The agency’s budget was cut dramatically, and Brown told me she had to choose between firing one of her employees or reducing the hours for everyone. She chose the latter, in effect cutting herself down to a part-time employee, although she feels a responsibility to provide the same level of services that she did before.
The change has eaten through nearly all of her savings.
But it’s made her appreciate anew the giving nature of her community.
“Living in Lake Providence, you can’t go hungry,” she said. “People help you out.”
The woman who is used to baking pineapple upside-down cakes, German chocolate cakes and orange glaze cakes for her friends and neighbors is now getting food – okra, peaches, pears – brought to her at the office and at home.
“That’s just the nature of people,” she said. “If somebody has a garden, they’ll give you almost everything out of it.”
9. Delores Gilmore, the prison guard
Delores Gilmore, 44, has raised eight kids while working low-wage jobs. Like many here, she believes in hard work, no complaints. Currently, she works as an overnight prison guard, starting her shift at 6 p.m. and ending at 6 a.m. She doesn’t get much sleep after that, spending many of her non-working hours shuttling family members to and from appointments.
She makes $8.50 an hour and is two months behind on some bills. There were times when she was so poor she couldn’t buy her children underwear. She relies on the community to help her through. And she pays back their generosity.
“You have to help one another if you want to survive around here,” she said. “You ain’t got nothin’. I ain’t got nothin’, but I’ll give you whatever I’ve got.”
Her quiet determination embodies the resiliency of Lake Providence.
10. Andrea Davis-Lloyd, the restaurant owner
Finally, there’s Andrea Davis-Lloyd and her My Dream Eatery.
It’s the perfect name for a business that has always been her dream. She jokes that everyone in town already has eaten her famous catfish, burgers and gumbo, only now she’s making a business out of it.
I asked her what her specialty is.
“You know what? I can cook water and make it taste good,” she said. “How about that? That’s my specialty. I can actually cook anything. Everybody loves the gumbo.”
Davis-Lloyd said she got her confidence when she left Lake Providence in her early 20s to try to find better work in Texas. She ended up working at a prison, making more than minimum wage, and she started to see herself as the kind of person who could do something with her life – who could do more than just scrape by.
Her husband helped finance the restaurant, which she opened this summer.
Her goal is to make enough money to pay her workers a living wage, too.
Davis-Lloyd sees My Dream Eatery as more than just the food. It’s also a neutral place where people from all walks of life can come together to eat and talk.
Davis-Lloyd has wrestled with depression. Shortly after she dropped out of high school and was struggling to raise two kids she tried to commit suicide.

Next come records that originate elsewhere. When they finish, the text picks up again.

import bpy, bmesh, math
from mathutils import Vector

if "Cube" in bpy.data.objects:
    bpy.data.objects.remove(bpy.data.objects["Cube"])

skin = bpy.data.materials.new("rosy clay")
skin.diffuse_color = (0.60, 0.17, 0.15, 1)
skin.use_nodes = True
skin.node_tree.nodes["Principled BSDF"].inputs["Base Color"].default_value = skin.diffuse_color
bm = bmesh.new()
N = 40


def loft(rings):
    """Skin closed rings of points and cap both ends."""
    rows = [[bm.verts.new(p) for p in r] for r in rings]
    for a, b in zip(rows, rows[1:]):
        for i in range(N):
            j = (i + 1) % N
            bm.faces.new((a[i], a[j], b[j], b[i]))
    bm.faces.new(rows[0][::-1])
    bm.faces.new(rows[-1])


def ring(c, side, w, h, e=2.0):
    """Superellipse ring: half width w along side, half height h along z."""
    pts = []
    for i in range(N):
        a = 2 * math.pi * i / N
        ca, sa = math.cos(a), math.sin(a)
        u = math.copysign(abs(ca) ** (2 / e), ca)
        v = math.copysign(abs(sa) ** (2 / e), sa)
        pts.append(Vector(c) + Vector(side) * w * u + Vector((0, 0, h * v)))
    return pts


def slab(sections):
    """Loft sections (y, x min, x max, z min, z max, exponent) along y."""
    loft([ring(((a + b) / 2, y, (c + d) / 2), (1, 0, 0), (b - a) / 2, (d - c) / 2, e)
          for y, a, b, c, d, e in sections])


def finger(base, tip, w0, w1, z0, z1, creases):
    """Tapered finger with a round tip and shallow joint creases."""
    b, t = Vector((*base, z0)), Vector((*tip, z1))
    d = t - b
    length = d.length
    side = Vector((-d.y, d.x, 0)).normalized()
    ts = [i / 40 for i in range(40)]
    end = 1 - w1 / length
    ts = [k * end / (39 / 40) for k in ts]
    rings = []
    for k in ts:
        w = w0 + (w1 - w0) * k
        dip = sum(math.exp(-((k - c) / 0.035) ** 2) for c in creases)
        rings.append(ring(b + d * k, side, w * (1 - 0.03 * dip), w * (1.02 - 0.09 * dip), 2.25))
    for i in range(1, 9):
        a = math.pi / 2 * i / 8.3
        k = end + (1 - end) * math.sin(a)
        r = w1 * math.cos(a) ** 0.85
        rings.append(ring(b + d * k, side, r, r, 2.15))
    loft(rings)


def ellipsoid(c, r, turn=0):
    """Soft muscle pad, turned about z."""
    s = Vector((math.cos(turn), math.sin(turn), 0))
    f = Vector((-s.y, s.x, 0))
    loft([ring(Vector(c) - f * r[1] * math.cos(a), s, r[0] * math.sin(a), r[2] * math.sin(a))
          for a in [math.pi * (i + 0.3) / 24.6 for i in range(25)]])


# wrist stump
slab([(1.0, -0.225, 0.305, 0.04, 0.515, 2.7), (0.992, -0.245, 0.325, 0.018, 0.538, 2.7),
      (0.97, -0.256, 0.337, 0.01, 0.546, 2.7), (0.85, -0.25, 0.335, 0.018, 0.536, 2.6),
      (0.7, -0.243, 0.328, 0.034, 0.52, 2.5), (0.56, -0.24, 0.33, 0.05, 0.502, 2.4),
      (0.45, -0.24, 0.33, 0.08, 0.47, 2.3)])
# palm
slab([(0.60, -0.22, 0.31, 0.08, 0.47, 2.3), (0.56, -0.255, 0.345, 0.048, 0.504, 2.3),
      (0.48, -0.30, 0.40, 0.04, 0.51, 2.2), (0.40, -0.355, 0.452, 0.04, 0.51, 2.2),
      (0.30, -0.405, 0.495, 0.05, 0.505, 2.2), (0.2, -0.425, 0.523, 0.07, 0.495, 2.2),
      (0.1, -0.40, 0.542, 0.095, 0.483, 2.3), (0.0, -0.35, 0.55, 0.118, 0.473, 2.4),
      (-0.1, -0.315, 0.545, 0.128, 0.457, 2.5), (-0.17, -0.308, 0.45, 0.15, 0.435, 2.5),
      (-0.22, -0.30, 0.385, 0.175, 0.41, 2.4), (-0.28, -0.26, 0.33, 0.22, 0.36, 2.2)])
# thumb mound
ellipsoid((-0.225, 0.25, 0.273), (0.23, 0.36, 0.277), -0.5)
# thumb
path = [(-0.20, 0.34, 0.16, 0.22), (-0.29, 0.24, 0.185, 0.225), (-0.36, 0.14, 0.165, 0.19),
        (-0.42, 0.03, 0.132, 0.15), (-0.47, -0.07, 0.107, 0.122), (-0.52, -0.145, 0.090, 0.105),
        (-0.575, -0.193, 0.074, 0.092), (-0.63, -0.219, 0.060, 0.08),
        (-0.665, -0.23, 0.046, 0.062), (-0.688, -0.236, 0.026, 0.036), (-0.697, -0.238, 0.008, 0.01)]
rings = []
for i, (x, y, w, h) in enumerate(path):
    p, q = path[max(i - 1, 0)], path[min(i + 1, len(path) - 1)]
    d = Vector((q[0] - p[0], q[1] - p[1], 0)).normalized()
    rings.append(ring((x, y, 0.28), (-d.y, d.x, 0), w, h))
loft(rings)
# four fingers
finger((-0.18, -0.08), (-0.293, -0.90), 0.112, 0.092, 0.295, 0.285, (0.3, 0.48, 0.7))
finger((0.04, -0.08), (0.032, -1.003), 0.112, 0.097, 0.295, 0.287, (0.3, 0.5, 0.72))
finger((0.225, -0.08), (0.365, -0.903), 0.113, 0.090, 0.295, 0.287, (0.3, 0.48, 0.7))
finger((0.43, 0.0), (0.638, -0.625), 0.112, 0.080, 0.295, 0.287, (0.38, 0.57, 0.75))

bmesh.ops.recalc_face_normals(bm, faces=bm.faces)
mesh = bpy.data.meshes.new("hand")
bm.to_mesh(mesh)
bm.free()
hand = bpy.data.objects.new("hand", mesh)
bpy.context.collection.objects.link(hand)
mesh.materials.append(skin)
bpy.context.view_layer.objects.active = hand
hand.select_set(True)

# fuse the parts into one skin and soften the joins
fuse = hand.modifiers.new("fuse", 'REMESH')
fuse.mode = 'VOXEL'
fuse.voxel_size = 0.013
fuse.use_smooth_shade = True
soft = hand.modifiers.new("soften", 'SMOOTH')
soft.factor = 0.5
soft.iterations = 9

She bounced back from that stronger than ever. She wouldn’t trade the struggle. It’s helped her see a brighter future, both for herself and for Lake Providence.
People have to remind themselves that “it’s dim now,” she said, “but I promise you, the sun’s gonna shine in the morning.”
The opinions expressed in this column are solely those of John D. Sutter.